With regard to the ablation of the PD-1 gene and others, this issue must be considered because the genetic surgery required to disrupt genes that interfere with T-cell killer activity must be solely targeted (Figure). If the targeting is not precise and if other genes are disrupted to any measurable extent, then any positive effect that gene editing could have on cancer immunotherapy could quickly become a process of diminishing returns.
Finally, it is well recognized that many of the patients who receive a transfer of genetically modified T cells will, in fact, develop resistance, succeeded by immune escape. Thus, a cycle of informed treatment could be required even when genetic disruption or total ablation of gene function is successfully attained. However, the incorporation of this remarkable genetic tool to the innovative world of cancer immunotherapy is likely to lead to the emergence of clinical strategies that either will yield effective cures or at least will contribute to the transformation of cancer into a manageable chronic disease.

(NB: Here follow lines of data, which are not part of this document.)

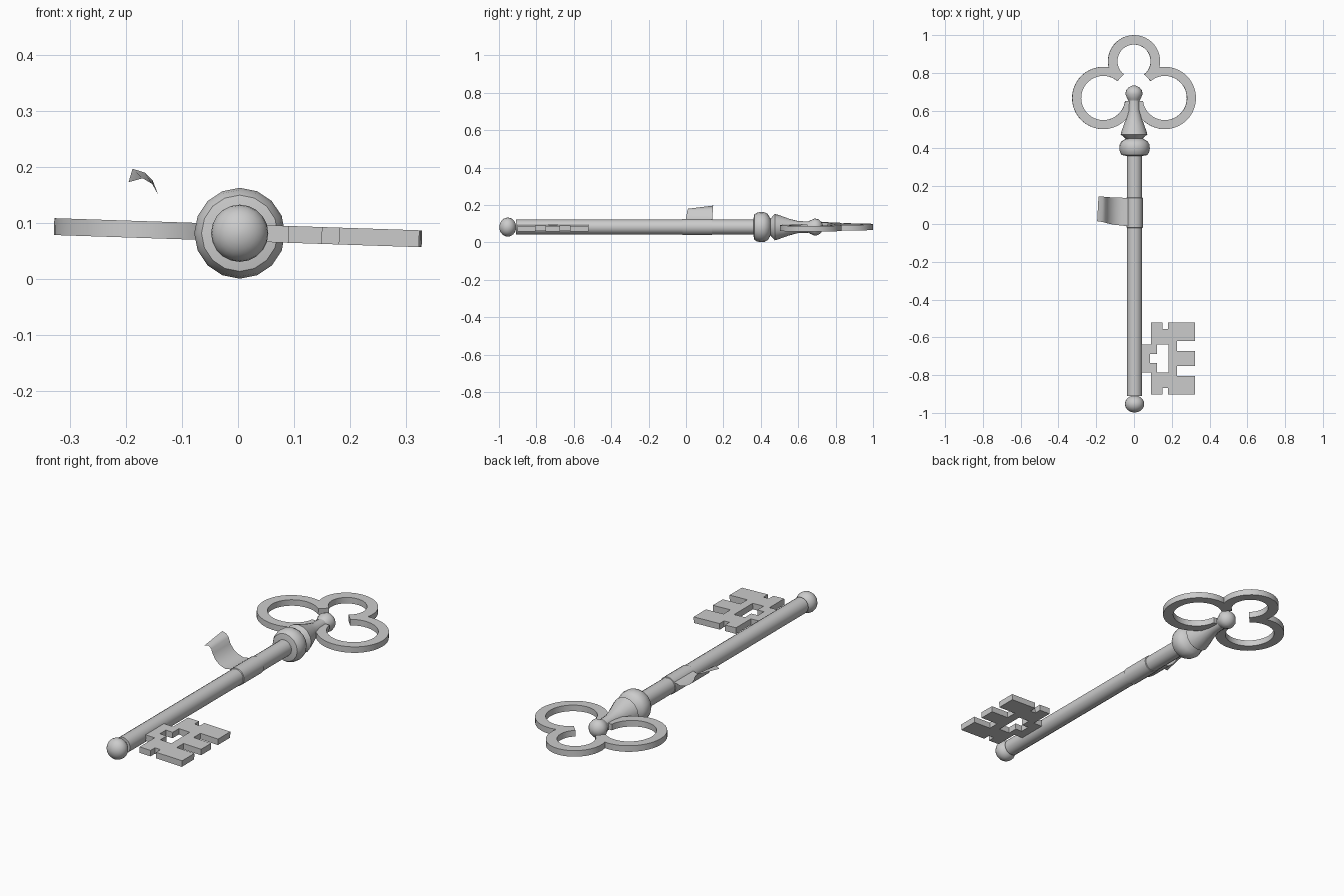
import bpy, bmesh, math

if "Cube" in bpy.data.objects:
    bpy.data.objects.remove(bpy.data.objects["Cube"])

AXIS_Z = 0.082
TILT = math.radians(1.9)


def finish(name, bm, smooth=True):
    mesh = bpy.data.meshes.new(name)
    bm.to_mesh(mesh)
    bm.free()
    obj = bpy.data.objects.new(name, mesh)
    bpy.context.collection.objects.link(obj)
    if smooth:
        bpy.ops.object.select_all(action='DESELECT')
        obj.select_set(True)
        bpy.context.view_layer.objects.active = obj
        bpy.ops.object.shade_smooth_by_angle(angle=math.radians(40))
    return obj


def lathe(name, profile, sides=16, x=0.003):
    """Turn (y, radius) points round the key's long axis."""
    bm = bmesh.new()
    rings = []
    for y, r in profile:
        rings.append([bm.verts.new((x + r * math.cos(2 * math.pi * i / sides), y,
                                    AXIS_Z + r * math.sin(2 * math.pi * i / sides)))
                      for i in range(sides)])
    for a, b in zip(rings, rings[1:]):
        for i in range(sides):
            j = (i + 1) % sides
            bm.faces.new((a[i], a[j], b[j], b[i]))
    bm.faces.new(rings[0])
    bm.faces.new(rings[-1])
    bmesh.ops.recalc_face_normals(bm, faces=bm.faces)
    return finish(name, bm)


def plate(name, loops, half=0.015):
    """Flat plate from an outline and holes, tilted slightly about the key's axis."""
    curve = bpy.data.curves.new(name, 'CURVE')
    curve.dimensions = '2D'
    curve.fill_mode = 'BOTH'
    curve.extrude = half
    for loop in loops:
        s = curve.splines.new('POLY')
        s.points.add(len(loop) - 1)
        for p, (x, y) in zip(s.points, loop):
            p.co = (x, y, 0, 1)
        s.use_cyclic_u = True
    temp = bpy.data.objects.new(name + "_outline", curve)
    bpy.context.collection.objects.link(temp)
    bpy.context.view_layer.update()
    mesh = bpy.data.meshes.new_from_object(temp)
    bpy.data.objects.remove(temp)
    bm = bmesh.new()
    bm.from_mesh(mesh)
    bmesh.ops.remove_doubles(bm, verts=bm.verts, dist=1e-5)
    bmesh.ops.recalc_face_normals(bm, faces=bm.faces)
    obj = finish(name, bm)
    obj.location.z = AXIS_Z + 0.001
    obj.rotation_euler.y = TILT
    return obj


def arc(cx, cy, r, a0, a1, n):
    return [(cx + r * math.cos(math.radians(a0 + (a1 - a0) * i / n)),
             cy + r * math.sin(math.radians(a0 + (a1 - a0) * i / n))) for i in range(n + 1)]


def mirrored(half):
    return half + [(-x, y) for x, y in reversed(half) if abs(x) > 1e-4]


# Shaft and turned parts
lathe("shaft", [(-0.91, 0.04), (0.38, 0.04)])
lathe("tip_ball", [(-0.953 - 0.045 * math.cos(math.radians(a)),
                    0.051 * math.sin(math.radians(a))) for a in range(6, 180, 14)], 20)
lathe("collar", [(0.36, 0.04), (0.365, 0.068), (0.38, 0.077), (0.40, 0.081), (0.42, 0.079),
                 (0.437, 0.07), (0.452, 0.045), (0.456, 0.03)])
lathe("neck", [(0.44, 0.03), (0.452, 0.045), (0.475, 0.071), (0.50, 0.063), (0.55, 0.045),
               (0.60, 0.032), (0.66, 0.03)], x=0)
lathe("neck_knob", [(0.65, 0.028), (0.665, 0.036), (0.688, 0.046), (0.708, 0.042),
                    (0.724, 0.028), (0.732, 0.01)], x=0)

# Three-lobed bow
outer = arc(0.163, 0.667, 0.165, 225, 459, 26) + arc(0, 0.862, 0.138, -14, 90, 12)
inner = arc(0, 0.862, 0.088, 90, -52, 14) + arc(0.163, 0.667, 0.117, 130, -172, 30)
plate("bow", [mirrored(outer), mirrored(inner)])

# Toothed bit with its keyed hole
half_bit = [(0.03, 0.073), (0.09, 0.073), (0.09, 0.19), (0.15, 0.19), (0.15, 0.155),
            (0.18, 0.155), (0.18, 0.19), (0.323, 0.19), (0.323, 0.093), (0.226, 0.093),
            (0.226, 0.039), (0.323, 0.039)]
half_hole = [(0.085, 0.024), (0.122, 0.024), (0.122, 0.073), (0.182, 0.073)]
plate("bit", [[(x, -0.712 + s * y) for s, pts in ((1, h), (-1, h[::-1])) for x, y in pts]
              for h in (half_bit, half_hole)])

# Thin sleeve on the shaft
sleeve = lathe("sleeve", [(-0.02, 0.041), (-0.018, 0.0435), (0.138, 0.0435), (0.14, 0.041)])

# Curled ribbon leaving the sleeve
near = [(-0.03, 0.108), (-0.065, 0.1), (-0.1, 0.11), (-0.125, 0.127), (-0.142, 0.15),
        (-0.153, 0.17), (-0.17, 0.18), (-0.195, 0.173)]
far = near[:5] + [(-0.152, 0.176), (-0.166, 0.19), (-0.188, 0.197)]
bm = bmesh.new()
rows = []
for i, (n, f) in enumerate(zip(near, far)):
    t = i / (len(near) - 1)
    rows.append((bm.verts.new((n[0], -0.012 + 0.027 * t, n[1])),
                 bm.verts.new((f[0], 0.138 + 0.008 * t, f[1]))))
for a, b in zip(rows, rows[1:]):
    bm.faces.new((a[0], a[1], b[1], b[0]))
finish("ribbon", bm)
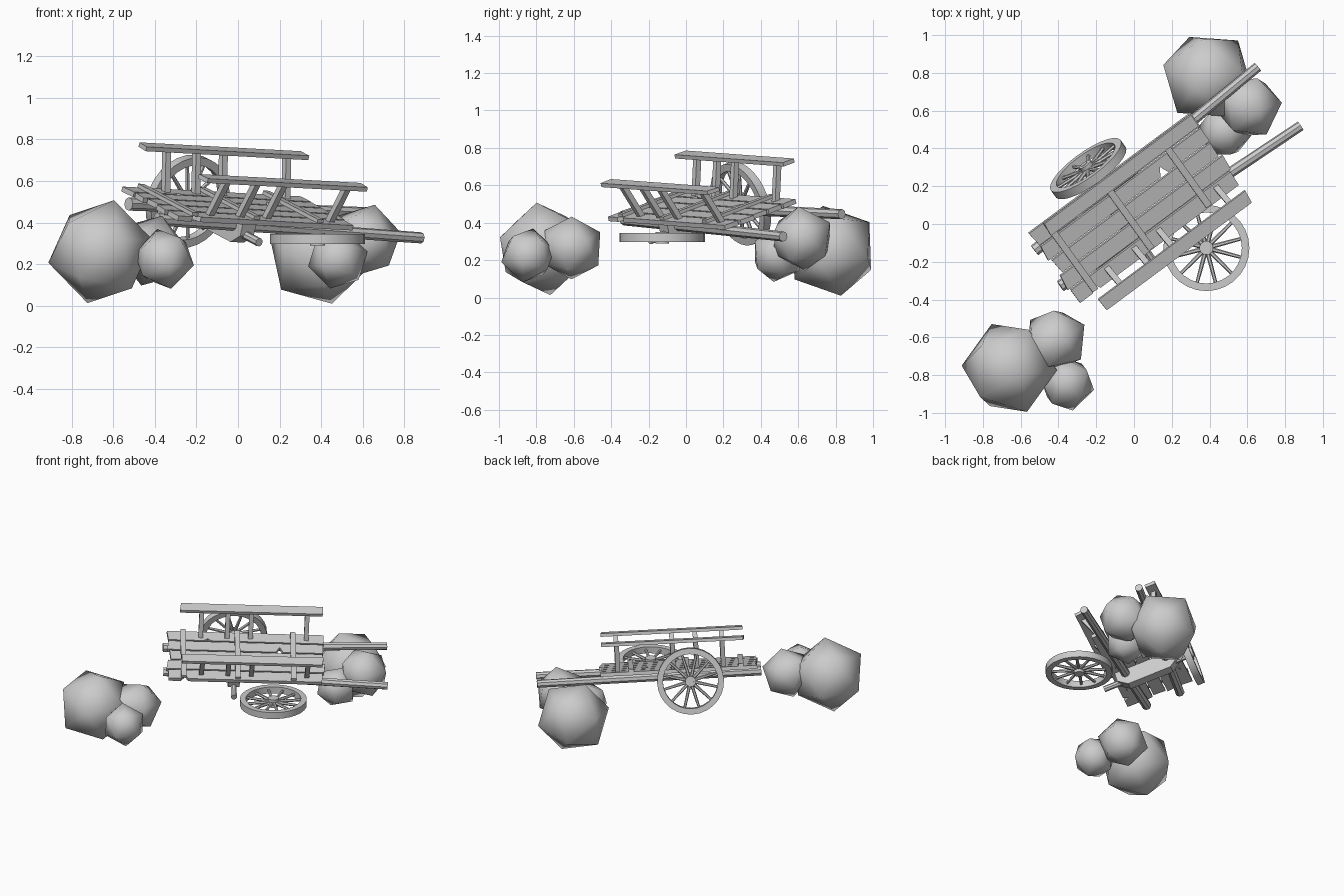
import bpy, bmesh, math, random
from mathutils import Matrix, Vector

if "Cube" in bpy.data.objects:
    bpy.data.objects.remove(bpy.data.objects["Cube"])

random.seed(4)

# Tilted cart frame: local x = forward, y = left, z = up from the bed
X = Vector((0.803, 0.596, -0.044)).normalized()
Y = Vector((-0.596, 0.803, 0.31))
Y = (Y - X * Y.dot(X)).normalized()
Z = X.cross(Y)
CART = Matrix.Translation((-0.053, 0.066, 0.431)) @ Matrix((X, Y, Z)).transposed().to_4x4()


def finish(name, bm, mat=CART, smooth=None):
    bmesh.ops.recalc_face_normals(bm, faces=bm.faces)
    me = bpy.data.meshes.new(name)
    bm.to_mesh(me)
    bm.free()
    me.transform(mat)
    ob = bpy.data.objects.new(name, me)
    bpy.context.collection.objects.link(ob)
    if smooth:
        bpy.context.view_layer.objects.active = ob
        ob.select_set(True)
        bpy.ops.object.shade_smooth_by_angle(angle=math.radians(smooth))
        ob.select_set(False)
    return ob


def rod(bm, a, b, r1, r2, n=8):
    """Tapered n-sided bar between two points."""
    a, b = Vector(a), Vector(b)
    d = b - a
    m = Matrix.Translation((a + b) / 2) @ d.to_track_quat('Z', 'Y').to_matrix().to_4x4() \
        @ Matrix.Rotation(math.pi / n, 4, 'Z')
    bmesh.ops.create_cone(bm, cap_ends=True, segments=n, radius1=r1, radius2=r2,
                          depth=d.length, matrix=m)


def extrude(bm, pts, vec):
    """Solid from a flat outline."""
    f = bm.faces.new([bm.verts.new(p) for p in pts])
    r = bmesh.ops.extrude_face_region(bm, geom=[f])
    bmesh.ops.translate(bm, vec=vec,
                        verts=[v for v in r['geom'] if isinstance(v, bmesh.types.BMVert)])


def plank(name, x0, x1, y0, y1, z, t, chips=(), rag=0.008):
    """Board along x with ragged ends; chips are (x, depth) nicks in the right edge."""
    j = lambda: random.uniform(-rag, rag)
    pts = [(x0 + j(), y0, z)]
    for cx, d in chips:
        pts += [(cx - 0.03, y0, z), (cx, y0 + d, z), (cx + 0.02, y0, z)]
    pts += [(x1 + j(), y0, z), (x1 + j(), y1, z), (x0 + j(), y1, z)]
    bm = bmesh.new()
    extrude(bm, pts, (0, 0, t))
    finish(name, bm)


# Bed planks
ends = [(-0.47, 0.58), (-0.48, 0.59), (-0.46, 0.58), (-0.475, 0.59), (-0.475, 0.585)]
chips = [[(-0.36, 0.04)], [], [], [(0.29, 0.05)], [(-0.2, 0.02)]]
for i in range(5):
    y = -0.245 + i * 0.0975
    plank(f"bed_plank_{i}", *ends[i], y, y + 0.087, 0.03, 0.025, chips[i])

# Cross battens on the bed
for i, x in enumerate((-0.37, 0.0, 0.38)):
    bm = bmesh.new()
    extrude(bm, [(x - 0.018, -0.235, 0.055), (x + 0.018, -0.235, 0.055),
                 (x + 0.018, 0.235, 0.055), (x - 0.018, 0.235, 0.055)], (0, 0, 0.018))
    finish(f"cross_batten_{i}", bm)

# Shafts, side rails and leaning posts
for s, side in ((1, "left"), (-1, "right")):
    bm = bmesh.new()
    rod(bm, (-0.505, s * 0.122, 0), (1.025, s * 0.202, 0), 0.032, 0.027, 8)
    finish(f"shaft_{side}", bm)
    ry = s * 0.252 - (0.012 if s < 0 else 0)
    plank(f"side_rail_{side}", -0.398, 0.572, ry - 0.037, ry + 0.037, 0.242, 0.022)
    bm = bmesh.new()
    for x in (-0.25, -0.07, 0.09, 0.47):
        rod(bm, (x, s * 0.18, 0.03), (x, ry, 0.245), 0.022, 0.022, 4)
    finish(f"rail_posts_{side}", bm)

# Axle and its bolster
bm = bmesh.new()
rod(bm, (-0.025, -0.325, -0.033), (-0.025, 0.335, -0.033), 0.021, 0.021, 8)
finish("axle", bm)
bm = bmesh.new()
extrude(bm, [(-0.065, -0.22, 0.03), (-0.065, -0.22, -0.035), (-0.065, -0.155, -0.085),
             (-0.065, 0.155, -0.085), (-0.065, 0.22, -0.035), (-0.065, 0.22, 0.03)], (0.08, 0, 0))
finish("axle_bolster", bm)


# Spoked wheels
def wheel(name, mat):
    bm = bmesh.new()
    n, ro, ri, h = 28, 0.228, 0.188, 0.024
    rings = []
    for r, z in ((ri, -h), (ro, -h), (ro, h), (ri, h)):
        rings.append([bm.verts.new((r * math.cos(2 * math.pi * k / n),
                                    r * math.sin(2 * math.pi * k / n), z)) for k in range(n)])
    for a in range(4):
        p, q = rings[a], rings[(a + 1) % 4]
        for k in range(n):
            bm.faces.new((p[k], p[(k + 1) % n], q[(k + 1) % n], q[k]))
    for k in range(12):
        a = 2 * math.pi * (k + 0.5) / 12
        c = Vector((math.cos(a), math.sin(a), 0))
        rod(bm, c * 0.025, c * 0.195, 0.012, 0.009, 6)
    rod(bm, (0, 0, -0.03), (0, 0, 0.03), 0.037, 0.037, 12)
    finish(name, bm, mat, 35)


wheel("wheel_left", CART @ Matrix.Translation((-0.02, 0.303, -0.02))
      @ Matrix.Rotation(math.radians(-90), 4, 'X'))
wheel("wheel_fallen", Matrix.Translation((0.383, -0.127, 0.32)))


# Boulders: icosahedra, with the faces buried in the largest one removed
def orient(pole, ref):
    """Rotation putting one corner along pole and a lower corner towards ref."""
    pole, ref = Vector(pole).normalized(), Vector(ref)
    ref = (ref - pole * ref.dot(pole)).normalized()
    return Matrix((ref, pole.cross(ref), pole)).transposed().to_4x4() \
        @ Matrix.Rotation(math.radians(36), 4, 'Z')


REAR = orient((0.065, -0.037, 0.25), (-0.225, 0.015, -0.076))
FRONT = orient((-0.065, -0.05, 0.25), (-0.2, -0.04, -0.15))


def boulder(name, c, r, base, spin=0, parent=None):
    bm = bmesh.new()
    c = Vector(c)
    bmesh.ops.create_icosphere(bm, subdivisions=1, radius=r, matrix=Matrix.Translation(c)
                               @ Matrix.Rotation(math.radians(spin), 4, 'Z') @ base)
    if parent:
        pc, pr = Vector(parent[0]), parent[1]
        gone = [f for f in bm.faces if (f.calc_center_median() - pc).length < pr * 0.75]
        bmesh.ops.delete(bm, geom=gone, context='FACES')
    finish(name, bm, Matrix(), 180)


big_a = ((-0.66, -0.762, 0.26), 0.258)
big_b = ((0.39, 0.78, 0.25), 0.253)
boulder("boulder_rear_large", *big_a, REAR)
boulder("boulder_rear_medium", (-0.415, -0.612, 0.265), 0.175, REAR, 30, big_a)
boulder("boulder_rear_small", (-0.355, -0.845, 0.225), 0.15, REAR, 170, big_a)
boulder("boulder_front_large", *big_b, FRONT)
boulder("boulder_front_medium", (0.61, 0.62, 0.315), 0.178, REAR, 10, big_b)
boulder("boulder_front_small", (0.48, 0.49, 0.225), 0.148, REAR, 60, big_b)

About the Author: Dr. Kmiec is the director of the Gene Editing Institute, which is part of the Center for Translational Cancer Research at the Helen F. Graham Cancer Center & Research Institute, positioned within the Christiana Care Health System.